I’ve heard a lot of stories concerning this. One caregiver shared this with me. She has been taking care of her father for 6 years and for four years he has needed 24/7 care. Her sister comes once a year for two weeks. During that two weeks the visiting sister wants the 24/7 caregiver there too, just in case. If the 24/7 caregiver tries to discuss anything different, the visiting sister starts talking about not coming anymore. The 24/7 caregiver said this lack of understanding on her sisters part is hard to take, but for two weeks she does have a little help and some company. She feels it is not right, but thinks that trying to discuss it, with her sister, is all she knows how to do to try and effect change, and right now, nothing is changing.
She thinks it’s best to not cut her nose off to spite her face in this situation. She said she will take what is available and appreciate it, but she knows her sister should be doing much more.
During that two weeks, the 24/7 caregiver would like to go relax somewhere and do some of the things she used to do. She would like to do some of the things during those two weeks that her sister gets to do 50 weeks a year.
In this situation, I would be as amicable as I could be, but I would be persistent in asking my sister to do more.
Wasn’t planned. They buzzed me in. The administrator approved of my visit immediately. Beautiful place. Spoke with a few residents and the daughter of one. I didn’t bother the staff. I imagine they were busy.
Mom must be first
Caregivers must have support in the workplace
It quickly became apparent that some jobs could not allow me to leave to take care of dad
Assisted living facilities absolutely will call when they need to, even if you are at work
I could feel the resentment from coworkers when I received a call or had to leave, and I understood, but it still seemed to anger me
After awhile, I was told no more phone calls at work and no more leaving
I needed room to breathe, a few kind words, a hug and my paycheck
She told me that in 2013. It felt right for who I am, and for my talents. Yes, I’ve gotten off that path several times, but I keep coming back. Maybe I’m here to stay this time. God will direct others to the other.
That feels right.
In 2013 I spent 2 or 3 days there. The Alzheimer’s Association arranged the visit. The visit was eye opening for me. I remember several of the residents and some of the staff.
I read this somewhere on the internet. I witnessed some of this. I’ve heard about this.
- “Probably no matter what happens, around 50% may think you are a horrible caregiver, and the other 50% may think you are the best. This may include family, friends, neighbors, or really anyone that has heard of what you are doing and how you handle the job. Just do your best and remember you can’t help anyone if you are dead”
According to the Alzheimer’s Association, 5.7 million folks in America have alzheimer’s disease. Some experts say that for each person with alzheimer’s, 3 more have their lives adversely affected.
5.7 × 3 = 17.1 million
5.7 + 17.1 = 22.8 million human beings
According to information I found a few minutes ago using Google, the population of the United States in 2015 was 321.4 million. I found that in 2010 we had approximately 74.2 million here, not of voting age. So . . . . .
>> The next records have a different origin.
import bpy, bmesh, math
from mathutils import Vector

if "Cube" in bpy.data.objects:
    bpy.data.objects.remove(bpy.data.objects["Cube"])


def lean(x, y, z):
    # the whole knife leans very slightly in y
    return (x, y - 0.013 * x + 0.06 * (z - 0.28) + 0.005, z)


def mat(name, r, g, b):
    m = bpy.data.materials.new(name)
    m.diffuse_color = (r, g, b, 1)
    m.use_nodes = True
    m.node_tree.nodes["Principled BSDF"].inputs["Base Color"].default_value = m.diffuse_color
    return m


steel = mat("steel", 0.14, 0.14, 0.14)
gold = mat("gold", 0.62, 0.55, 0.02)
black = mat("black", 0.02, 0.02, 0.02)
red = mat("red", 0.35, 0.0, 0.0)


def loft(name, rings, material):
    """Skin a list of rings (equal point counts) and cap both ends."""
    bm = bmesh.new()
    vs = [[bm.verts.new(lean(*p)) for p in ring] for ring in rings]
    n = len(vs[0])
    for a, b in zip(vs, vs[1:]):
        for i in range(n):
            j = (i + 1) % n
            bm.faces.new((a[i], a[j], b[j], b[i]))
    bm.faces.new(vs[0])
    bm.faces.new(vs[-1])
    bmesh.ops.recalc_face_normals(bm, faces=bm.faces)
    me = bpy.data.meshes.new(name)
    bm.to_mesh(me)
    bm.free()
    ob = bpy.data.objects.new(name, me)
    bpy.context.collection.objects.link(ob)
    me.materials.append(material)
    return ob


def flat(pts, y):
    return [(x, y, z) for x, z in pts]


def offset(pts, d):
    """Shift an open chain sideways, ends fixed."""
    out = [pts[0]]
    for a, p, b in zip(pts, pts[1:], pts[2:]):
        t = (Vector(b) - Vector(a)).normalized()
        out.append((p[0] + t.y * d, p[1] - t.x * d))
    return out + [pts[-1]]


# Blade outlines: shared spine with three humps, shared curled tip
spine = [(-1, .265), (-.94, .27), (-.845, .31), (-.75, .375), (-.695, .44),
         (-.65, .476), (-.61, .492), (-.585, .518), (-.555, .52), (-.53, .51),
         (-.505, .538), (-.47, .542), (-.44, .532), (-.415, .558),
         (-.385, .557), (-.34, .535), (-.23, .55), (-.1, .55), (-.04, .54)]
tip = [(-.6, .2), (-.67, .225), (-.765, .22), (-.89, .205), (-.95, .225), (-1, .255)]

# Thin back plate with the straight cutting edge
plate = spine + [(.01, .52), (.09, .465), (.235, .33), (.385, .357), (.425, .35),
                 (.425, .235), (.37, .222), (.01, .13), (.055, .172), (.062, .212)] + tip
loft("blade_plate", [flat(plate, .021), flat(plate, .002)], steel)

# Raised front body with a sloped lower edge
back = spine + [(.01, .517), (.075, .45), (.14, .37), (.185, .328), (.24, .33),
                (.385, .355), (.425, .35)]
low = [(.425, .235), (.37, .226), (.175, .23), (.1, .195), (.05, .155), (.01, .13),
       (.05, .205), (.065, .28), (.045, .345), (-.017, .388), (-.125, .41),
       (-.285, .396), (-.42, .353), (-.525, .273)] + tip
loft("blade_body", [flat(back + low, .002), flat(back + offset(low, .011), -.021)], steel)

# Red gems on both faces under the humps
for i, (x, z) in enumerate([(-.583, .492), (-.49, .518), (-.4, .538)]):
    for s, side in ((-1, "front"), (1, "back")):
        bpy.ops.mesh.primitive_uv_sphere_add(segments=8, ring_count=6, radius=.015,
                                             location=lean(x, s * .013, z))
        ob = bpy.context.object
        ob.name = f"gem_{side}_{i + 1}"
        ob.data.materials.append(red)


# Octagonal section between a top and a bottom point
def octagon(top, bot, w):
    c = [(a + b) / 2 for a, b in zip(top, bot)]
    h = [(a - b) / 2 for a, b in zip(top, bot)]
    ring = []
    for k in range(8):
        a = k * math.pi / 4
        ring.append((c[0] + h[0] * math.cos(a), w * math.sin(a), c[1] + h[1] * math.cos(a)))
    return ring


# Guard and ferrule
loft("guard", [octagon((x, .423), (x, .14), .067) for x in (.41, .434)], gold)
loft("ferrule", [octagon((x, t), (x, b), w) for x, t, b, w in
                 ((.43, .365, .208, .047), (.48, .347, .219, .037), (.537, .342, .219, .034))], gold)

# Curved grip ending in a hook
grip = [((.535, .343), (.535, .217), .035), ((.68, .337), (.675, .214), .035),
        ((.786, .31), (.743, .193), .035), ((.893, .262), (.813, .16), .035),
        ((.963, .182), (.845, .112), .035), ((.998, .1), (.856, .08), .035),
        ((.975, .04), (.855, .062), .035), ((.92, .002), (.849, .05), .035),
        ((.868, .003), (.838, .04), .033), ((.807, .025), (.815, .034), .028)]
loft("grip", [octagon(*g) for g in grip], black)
321.4 – 74.2 = 247.20 possible eligible voters.
This is very non scientific, but of 247.20 million possible eligible voters, 22.8 million are adversely affected and they probably have awareness concerning alzheimer’s disease. So . . . . . 247.20 – 22.8 = 224.40 million folks here in America that may be unaware.
Voters have a say with lawmakers and lawmakers, along with the President, make the budget. The money earmarked for alzheimer’s research then goes to the National Institute of Health. They control the process. Scientists end up with the money and search for prevention and cures.
I would think the 22.8 million would be on board approving more research dollars. The 224.40 million may be the targets of those trying to raise awareness.
My opinion is that we need to show America the “Trenches.” I don’t know how to do that.